Someone’s idea of a joke…the whole banana, plus peel, in the blender

Part of the fun in helping make the smoothies is dumping ingredients into the blender. The other part is the blender itself. When I run it, both girls tell me it’s too loud. When they run it (with supervision!), it’s a magical kitchen appliance, turning whole fruit into a delicious purée in seconds. (“Is it ready yet?”) We have a VitaMix and I love its speed and power, though the price tag was daunting. If you make smoothies often, invest in a blender that can tackle frozen fruit and ice cubes. There is nothing quite as disappointing as making a smoothie and it not being smooth enough sip through a straw!

Fruit, yogurt and juice = quick & healthy breakfast or snack

Fruit, yogurt and juice = quick & healthy breakfast or snack

Another tip: you can always sneak some veggies into your smoothie if you’re stealthy enough. Try a little bit of baby spinach, which seems to work especially well in berry smoothies. Somehow, though, our girls ferret out the veggies. I have another friend who makes green smoothies every morning for herself and her boys and even puts parsley in them, which her kids love. I’m not sure our girls would go for that, but they are pretty open to new combinations.

Hopefully we’ve inspired you to break out the blender and try something new. If you’re curious about the smoothie that has my kids lining up, here’s how we most often make ours.

Brilliant color to this delicious smoothie

Brilliant color makes this delicious smoothie even more attractive

Very Berry Smoothies

1 ripe banana, peeled
Approximately 3/4 cup frozen sliced peaches
Approximately 1/2 cup frozen whole strawberries
Handful (about 1/4 cup) of frozen wild blueberries
3/4 cup no-sugar-added 100% orange juice
3/4 cup no-sugar-added 100% cranberry juice (or cranberry/blueberry/raspberry juice, or pomegranate juice…I personally prefer a no-sugar-added, 100% juice variety)
1/2 cup low-fat French vanilla yogurt

Place all ingredients in the blender, adding yogurt and juices last. Start to blend on a low speed, and progressively work up to the highest speed. (This will keep your smoothing from doing that thing where the bottom gets blended and the top doesn’t so it just sucks in a bunch of air, and you have to stop the blender and allow it to “burp” before continuing.)

The smoothie is ready when it’s pureed to a smooth consistency.

My least favorite task — cleaning the blender — is pretty easily handled by partially filling the now-empty container with hot water and dish soap and turning on the blender at a low to medium speed.
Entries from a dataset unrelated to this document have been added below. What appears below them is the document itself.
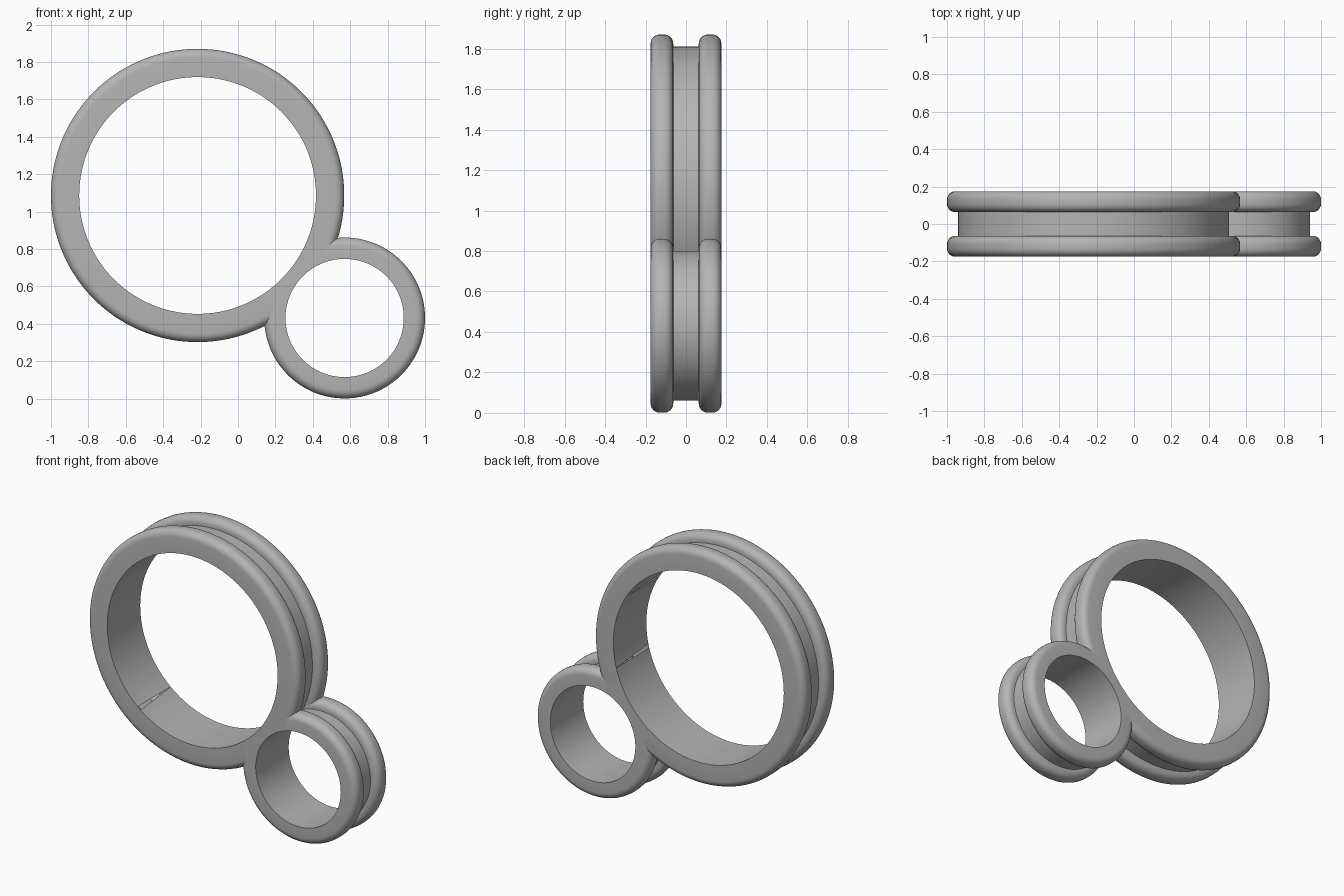
import bpy, bmesh
from math import sin, cos, pi, radians
from mathutils import Matrix, Vector

if "Cube" in bpy.data.objects:
    bpy.data.objects.remove(bpy.data.objects["Cube"])

HALF_DEPTH = 0.175   # half the overall thickness
GROOVE = 0.063       # half the groove width
FILLET = 0.045       # rounding of the rim corners
SEGMENTS = 144

# Centre, outer radius, groove radius and hole radius of each ring
LARGE = dict(x=-0.216, z=1.086, outer=0.784, core=0.725, hole=0.633)
SMALL = dict(x=0.57, z=0.431, outer=0.43, core=0.37, hole=0.316)

grey = bpy.data.materials.new("plain grey")
grey.use_nodes = True
colour = (0.46, 0.46, 0.46, 1)
grey.diffuse_color = colour
grey.node_tree.nodes["Principled BSDF"].inputs["Base Color"].default_value = colour


def lathe(name, ring, profile):
    """Turn a (radius, depth) profile, open at the axis, about the y direction."""
    bm = bmesh.new()
    verts = [bm.verts.new((r, y, 0)) for r, y in profile]
    edges = [bm.edges.new(pair) for pair in zip(verts, verts[1:])]
    bmesh.ops.spin(bm, geom=verts + edges, axis=(0, 1, 0), cent=(0, 0, 0),
                   angle=2 * pi, steps=SEGMENTS)
    bmesh.ops.remove_doubles(bm, verts=bm.verts, dist=1e-5)
    bmesh.ops.recalc_face_normals(bm, faces=bm.faces)
    bmesh.ops.transform(bm, verts=bm.verts,
                        matrix=Matrix.Translation(Vector((ring["x"], 0, ring["z"]))))
    mesh = bpy.data.meshes.new(name)
    bm.to_mesh(mesh)
    bm.free()
    mesh.materials.append(grey)
    obj = bpy.data.objects.new(name, mesh)
    bpy.context.collection.objects.link(obj)
    return obj


def corner(r, y, start):
    """Quarter-round fillet points around the centre (r, y)."""
    angles = [radians(start + 15 * i) for i in range(7)]
    return [(r + FILLET * cos(a), y + FILLET * sin(a)) for a in angles]


def grooved_disc(name, ring):
    """Solid wheel with two rounded rims and a groove between them."""
    r = ring["outer"] - FILLET
    half = [(ring["core"], GROOVE)]
    half += corner(r, GROOVE + FILLET, -90)
    half += corner(r, HALF_DEPTH - FILLET, 0)
    half.append((0, HALF_DEPTH))
    mirrored = [(r, -y) for r, y in reversed(half)]
    return lathe(name, ring, mirrored + half)


def hole_cutter(name, ring):
    r, d = ring["hole"], HALF_DEPTH + 0.1
    cutter = lathe(name, ring, [(0, -d), (r, -d), (r, d), (0, d)])
    cutter.hide_render = True
    return cutter


def combine(target, tool, operation):
    bpy.context.view_layer.objects.active = target
    mod = target.modifiers.new("combine", 'BOOLEAN')
    mod.operation = operation
    mod.solver = 'EXACT'
    mod.object = tool
    bpy.ops.object.modifier_apply(modifier=mod.name)
    bpy.data.objects.remove(tool)


# Merge both wheels, then bore both holes through the joined body
body = grooved_disc("double_ring", LARGE)
combine(body, grooved_disc("small_ring", SMALL), 'UNION')
for ring in (LARGE, SMALL):
    combine(body, hole_cutter("hole_cutter", ring), 'DIFFERENCE')

# Smooth the curved faces and keep the rims crisp
bpy.ops.object.select_all(action='DESELECT')
body.select_set(True)
bpy.context.view_layer.objects.active = body
bpy.ops.object.shade_smooth_by_angle(angle=radians(30))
Turn it off, give the canister a quick wash and rinse and you’re good to go. But you probably already know this trick.

Serves: 2

Parent rating: four stars. I love a quick breakfast. So much so that we don’t necessarily wait for breakfast time to make this smoothie…instead making it as a nutritious and easy snack.
Kid rating: five stars. Our girls consistently finish these, serving after serving. No added sugar or sweetener necessary since the sweetened yogurt and natural fruit sugars do the trick. If you can sneak in a little spinach or other greens you get bonus points!